The internet is a wonderful and scary place, filled with pundits, critics and commentators who examine the minutiae of everything so we don’t have to. The pop-culture subconscious they generate can form our opinion for us, sometimes with very little input from ourselves. But are all those ‘bad’ films and TV shows really as bad as the internet would have us believe? Are they not at least worth another quick look, before we cast them aside as irredeemable? We decided to bravely step through the office space/time portal for a last quick look at some of the most maligned…
Isn’t it great, whilst watching your favourite film or TV serial, when you reach that point of realisation that all those questions you’ve had for so long are about to be answered? That all of that built up tension will be once and for all satisfied? In some cases those questions might have been hanging around for decades. And so, in the long, hot, almost Tattooine-like summer of 1999, we were filled with hope. Not a new hope, sadly, but hope nonetheless as Star Wars: The Phantom Menace arrived in our cinemas to answer questions we had been pondering for decades. Just what was the old republic like? How did the Jedi order operate? Did Yoda ever have hair? Our wait was finally over.
Unfortunately, as well as answering our questions we were left with just as many new ones unanswered, and an endless supply of internet based memes that still crop up occasionally today. New questions included, but were not limited to – What was George Lucas smoking when he wrote the intro text? What happened during casting that led to Jake Lloyd actually getting the role of Anakin? What are Midichlorians supposed to be? A virgin birth? Really? And my own particular favourite, Jar-Jar Binks? Are we sure George’s medication is balanced correctly? Could someone just check he’s ok?
In all seriousness though, The Phantom Menace isn’t the worst Star Wars film. It isn’t even the worst of the prequels. It certainly has problems, there is no doubt there, but it doesn’t deserve the ire it receives. Jake Lloyd played Anakin ‘The Mannequin’ Skywalker as a child actor with no less a performance than the three leads in the first Harry Potter film. The film contains actual lightsabre fights, not the confused, epilepsy inducing messes of the other prequels; arguably the best lightsabre fight of all six movies. There’s a Sith villain here with genuine menace in Darth Maul, so cruelly tossed away in his prime. The sound design is flawless, as we expect from a Star Wars film, especially in the pod-race sequence. The overblown, complex political plot enriches the universe to a degree it deserves; We aren’t afraid of other intellectual properties with plots more complex than this, so why is it a problem here? Simply because it’s aimed at kids? Yes, it is, and that’s why Jar-Jar is also right at home here. Because, like the Ewoks from Episode 6, he is not there to appeal to us adult fans. He’s there to appeal to the younger viewers the film is also aimed at. Seriously, my son loved him.
The Phantom Menace has become internet shorthand for bad sci-fi, and for bad Star Wars in particular, but that doesn’t really hold up under close examination.

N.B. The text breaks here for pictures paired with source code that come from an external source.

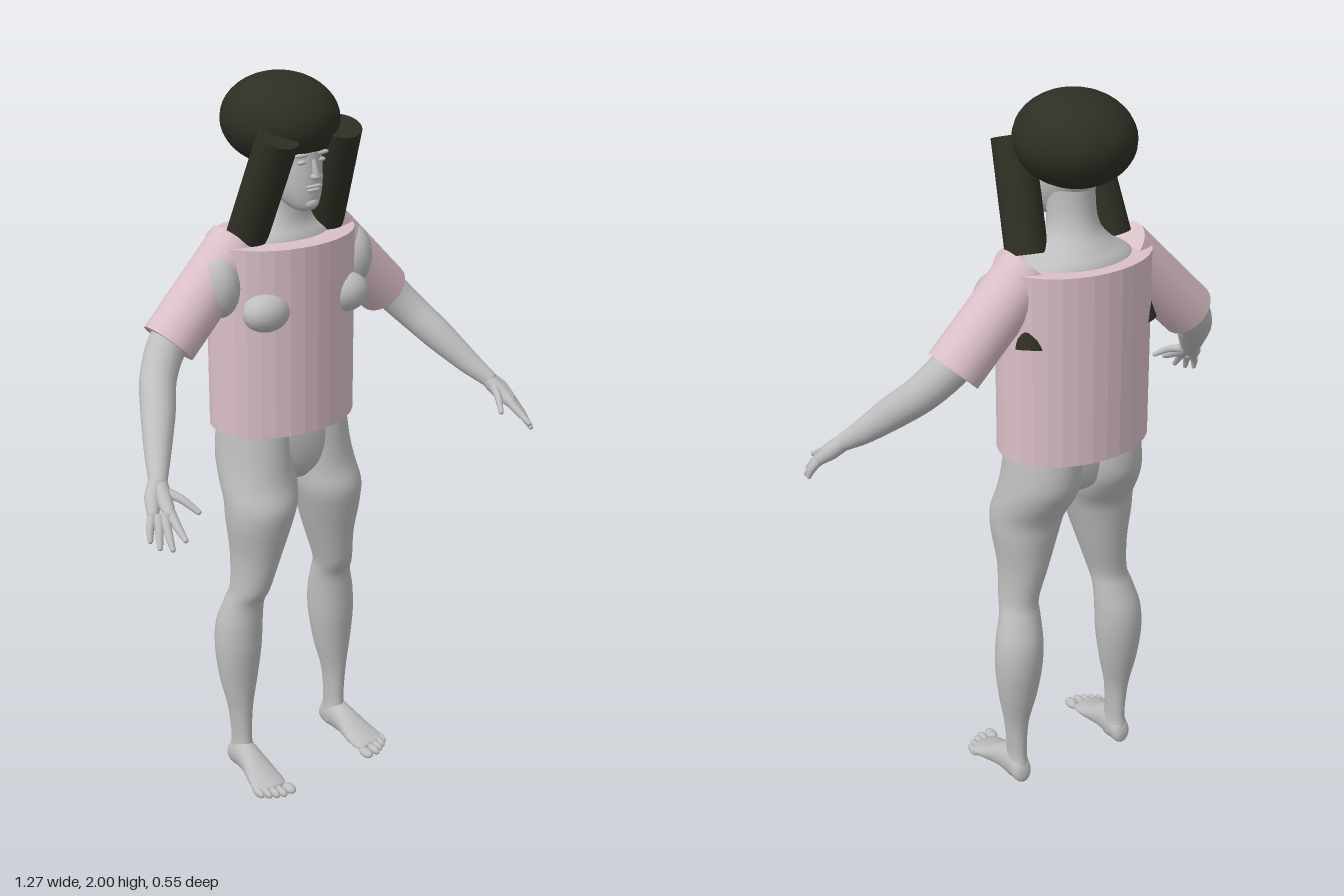
import * as THREE from 'three';

const material = (name, color) => {
  const m = new THREE.MeshStandardMaterial({ color });
  m.name = name;
  return m;
};

// Smooth elliptical loft along 'y' or 'z'; section = [t, xMin, xMax, otherMin, otherMax], t ascending
function loft(sections, axis, side = 1, steps = 4, n = 28) {
  const mirrored = sections.map(([t, a, b, c, d]) => (side > 0 ? [t, a, b, c, d] : [t, -b, -a, c, d]));
  const spline = (f) => new THREE.CatmullRomCurve3(mirrored.map(f), false, 'catmullrom');
  const first = spline((s) => new THREE.Vector3(s[0], s[1], s[2]));
  const second = spline((s) => new THREE.Vector3(s[3], s[4], 0));
  const rows = (sections.length - 1) * steps;
  const pos = [], idx = [];
  const add = (x, t, o) => (axis === 'y' ? pos.push(x, t, o) : pos.push(x, o, t));
  const tri = (a, b, c) => (axis === 'y' ? idx.push(a, c, b) : idx.push(a, b, c));
  const centres = [];
  for (let j = 0; j <= rows; j++) {
    const p = first.getPoint(j / rows), q = second.getPoint(j / rows);
    const cx = (p.y + p.z) / 2, co = (q.x + q.y) / 2;
    centres.push([cx, p.x, co]);
    for (let i = 0; i < n; i++) {
      const a = (i / n) * Math.PI * 2;
      add(cx + Math.cos(a) * (p.z - p.y) / 2, p.x, co + Math.sin(a) * (q.y - q.x) / 2);
    }
  }
  add(...centres[0]);
  add(...centres[rows]);
  const c0 = (rows + 1) * n, c1 = c0 + 1;
  for (let i = 0; i < n; i++) {
    const k = (i + 1) % n;
    for (let j = 0; j < rows; j++) {
      const p = j * n + i, q = j * n + k;
      tri(p, q, p + n);
      tri(q, q + n, p + n);
    }
    tri(c0, k, i);
    tri(c1, rows * n + i, rows * n + k);
  }
  const g = new THREE.BufferGeometry();
  g.setAttribute('position', new THREE.Float32BufferAttribute(pos, 3));
  g.setIndex(idx);
  g.computeVertexNormals();
  return g;
}

// Tube whose radius follows the fourth number of each point
function taperedTube(points, segments = 20, radial = 16) {
  const curve = new THREE.CatmullRomCurve3(points.map((p) => new THREE.Vector3(p[0], p[1], p[2])));
  const g = new THREE.TubeGeometry(curve, segments, 1, radial);
  const pos = g.attributes.position, v = new THREE.Vector3();
  for (let j = 0; j <= segments; j++) {
    const c = curve.getPointAt(j / segments);
    const t = curve.getUtoTmapping(j / segments) * (points.length - 1);
    const k = Math.min(Math.floor(t), points.length - 2);
    const r = THREE.MathUtils.lerp(points[k][3], points[k + 1][3], t - k);
    for (let i = 0; i <= radial; i++) {
      const id = j * (radial + 1) + i;
      v.fromBufferAttribute(pos, id).sub(c).multiplyScalar(r).add(c);
      pos.setXYZ(id, v.x, v.y, v.z);
    }
  }
  return g;
}

// Capped cylinder between two points
function bar(a, b, r, n = 24) {
  const from = new THREE.Vector3(...a), to = new THREE.Vector3(...b);
  const dir = to.clone().sub(from);
  const g = new THREE.CylinderGeometry(r, r, dir.length(), n);
  g.applyQuaternion(new THREE.Quaternion().setFromUnitVectors(new THREE.Vector3(0, 1, 0), dir.normalize()));
  return g.translate(...from.add(to).multiplyScalar(0.5).toArray());
}

const ball = (c, r, w = 20, h = 14) => new THREE.SphereGeometry(1, w, h).scale(...r).translate(...c);

export function createModel() {
  const model = new THREE.Group();
  const skin = material('grey skin', 0xbebebe);
  const cloth = material('pink cloth', 0xdabfc7);
  const hair = material('dark hair', 0x2e2e24);
  const add = (name, geometry, mat) => {
    const m = new THREE.Mesh(geometry, mat);
    m.name = name;
    model.add(m);
  };

  // Shirt body, faceted and capped
  const shirt = new THREE.CylinderGeometry(0.213, 0.213, 0.515, 32).toNonIndexed();
  shirt.computeVertexNormals();
  add('shirtBody', shirt.scale(1, 1, 0.75).translate(0, 1.328, -0.11), cloth);

  // Pelvis, neck and head
  add('pelvis', loft([[0.91, -0.06, 0.06, -0.12, -0.02], [0.95, -0.13, 0.13, -0.18, 0.005],
    [1.02, -0.185, 0.185, -0.2, 0.012], [1.12, -0.18, 0.18, -0.2, 0.005]], 'y'), skin);
  add('neck', loft([[1.5, -0.18, 0.18, -0.24, 0.0], [1.58, -0.155, 0.155, -0.235, -0.01],
    [1.62, -0.1, 0.1, -0.205, -0.03], [1.66, -0.068, 0.068, -0.175, -0.035],
    [1.72, -0.06, 0.06, -0.16, -0.03], [1.82, -0.06, 0.06, -0.16, -0.03]], 'y'), skin);
  add('head', loft([[1.667, -0.02, 0.02, -0.03, 0.012], [1.675, -0.035, 0.035, -0.06, 0.025],
    [1.7, -0.053, 0.053, -0.1, 0.031], [1.74, -0.066, 0.066, -0.14, 0.033],
    [1.79, -0.071, 0.071, -0.18, 0.031], [1.84, -0.074, 0.074, -0.19, 0.025],
    [1.9, -0.06, 0.06, -0.18, 0.0]], 'y'), skin);
  add('nose', taperedTube([[0, 1.803, 0.029, 0.006], [0, 1.78, 0.036, 0.008], [0, 1.762, 0.04, 0.011]], 8, 12), skin);
  add('noseTip', ball([0, 1.761, 0.039], [0.015, 0.009, 0.012]), skin);
  add('upperLip', ball([0, 1.735, 0.03], [0.024, 0.005, 0.009]), skin);
  add('lowerLip', ball([0, 1.725, 0.03], [0.02, 0.006, 0.008]), skin);
  add('chin', ball([0, 1.689, 0.018], [0.022, 0.016, 0.017]), skin);

  // Cap of hair
  add('hairCap', ball([0, 1.882, -0.11], [0.15, 0.118, 0.162], 32, 20), hair);

  for (const s of [1, -1]) {
    const side = s > 0 ? 'left' : 'right';
    const at = (p) => [p[0] * s, ...p.slice(1)];
    const part = (name, g, mat = skin) => add(side + name, g, mat);
    const tube = (name, pts, seg, rad) => {
      part(name, taperedTube(pts.map(at), seg, rad));
      const e = pts[pts.length - 1];
      part(name + 'End', ball(at(e.slice(0, 3)), [e[3], e[3], e[3]], 12, 8));
    };

    // Face details, hair locks and sleeve
    part('Eye', ball(at([0.03, 1.797, 0.02]), [0.014, 0.006, 0.008]));
    part('Brow', ball(at([0.03, 1.815, 0.02]), [0.025, 0.006, 0.009]));
    part('FrontLock', bar(at([0.1, 1.87, 0.015]), at([0.125, 1.6, -0.088]), 0.054), hair);
    part('BackLock', bar(at([0.13, 1.53, -0.13]), at([0.165, 1.385, -0.175]), 0.042), hair);
    part('Sleeve', bar(at([0.137, 1.577, -0.115]), at([0.357, 1.352, -0.115]), 0.075), cloth);

    // Chest forms
    part('Chest', ball(at([0.13, 1.42, 0]), [0.068, 0.053, 0.053]));
    part('FrontShoulder', ball(at([0.218, 1.485, -0.085]), [0.055, 0.085, 0.062]));

    // Arm and hand
    tube('Arm', [[0.25, 1.46, -0.115, 0.056], [0.36, 1.36, -0.108, 0.052], [0.42, 1.29, -0.07, 0.048],
      [0.47, 1.22, 0, 0.044], [0.52, 1.15, 0.07, 0.033], [0.555, 1.105, 0.122, 0.023]], 30, 20);
    tube('PalmInner', [[0.552, 1.105, 0.12, 0.021], [0.563, 1.08, 0.155, 0.022], [0.572, 1.053, 0.195, 0.015]], 8);
    tube('PalmOuter', [[0.558, 1.105, 0.118, 0.021], [0.583, 1.078, 0.14, 0.022], [0.601, 1.05, 0.165, 0.015]], 8);
    const fingers = [
      ['IndexFinger', [0.569, 1.055, 0.195], [0.574, 1.03, 0.235], [0.576, 1.012, 0.268]],
      ['MiddleFinger', [0.582, 1.052, 0.187], [0.595, 1.017, 0.223], [0.602, 0.988, 0.25]],
      ['RingFinger', [0.593, 1.05, 0.178], [0.61, 1.015, 0.205], [0.62, 0.986, 0.222]],
      ['LittleFinger', [0.602, 1.05, 0.165], [0.62, 1.02, 0.18], [0.627, 0.995, 0.19]],
      ['Thumb', [0.555, 1.09, 0.14], [0.532, 1.078, 0.185], [0.508, 1.05, 0.225]],
    ];
    for (const [name, a, b, c] of fingers) tube(name, [[...a, 0.013], [...b, 0.0105], [...c, 0.007]], 8, 10);

    // Leg
    part('Leg', loft([
      [0.02, 0.142, 0.2, -0.13, -0.04], [0.06, 0.142, 0.2, -0.13, -0.04], [0.1, 0.145, 0.195, -0.125, -0.05],
      [0.2, 0.138, 0.205, -0.13, -0.05], [0.3, 0.115, 0.225, -0.15, -0.045], [0.4, 0.1, 0.235, -0.165, -0.036],
      [0.48, 0.097, 0.23, -0.163, -0.034], [0.55, 0.097, 0.212, -0.142, -0.03], [0.6, 0.092, 0.2, -0.13, -0.005],
      [0.7, 0.06, 0.197, -0.142, 0.015], [0.8, 0.028, 0.21, -0.155, 0.038], [0.86, 0.01, 0.212, -0.165, 0.044],
      [0.92, -0.003, 0.207, -0.2, 0.025], [0.98, -0.005, 0.198, -0.228, 0.016], [1.06, -0.005, 0.188, -0.23, 0.01],
      [1.12, -0.005, 0.18, -0.22, 0.005]], 'y', s));

    // Foot and toes
    part('Foot', loft([
      [-0.135, 0.158, 0.184, 0.015, 0.045], [-0.122, 0.145, 0.198, 0.002, 0.075], [-0.08, 0.14, 0.204, 0, 0.1],
      [-0.03, 0.138, 0.212, 0.002, 0.085], [0.02, 0.132, 0.226, 0, 0.055], [0.06, 0.132, 0.234, 0, 0.035],
      [0.085, 0.14, 0.226, 0.003, 0.024]], 'z', s));
    [[0.143, 0.113, 0.016], [0.171, 0.112, 0.011], [0.19, 0.103, 0.011], [0.209, 0.092, 0.01], [0.226, 0.077, 0.01]]
      .forEach(([x, z, r], i) => part('Toe' + (i + 1), ball(at([x, 0.013, z - 0.01]), [r, 0.013, 0.026], 12, 8)));
  }
  return model;
}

It may be fashionable, and these days even expected to treat it with disregard, but it isn’t really that bad. It’s a family film, trying to reach a target audience that’s several generations wide, and it doesn’t do such a bad job of it. My generation first saw Star Wars when we were around seven years old. We still see those first three films with the rosy view afforded by the lens of our childhood. Seeing a new Star Wars now is much more difficult. We aren’t seven any more. We just aren’t that forgiving, because we aren’t that naïve. So maybe The Phantom Menace isn’t the cause of the problem. Maybe, just maybe, it’s our expectations.
Here’s hoping we all behave better when Episode seven arrives later this year.
Read “In Defence Of: Predator“.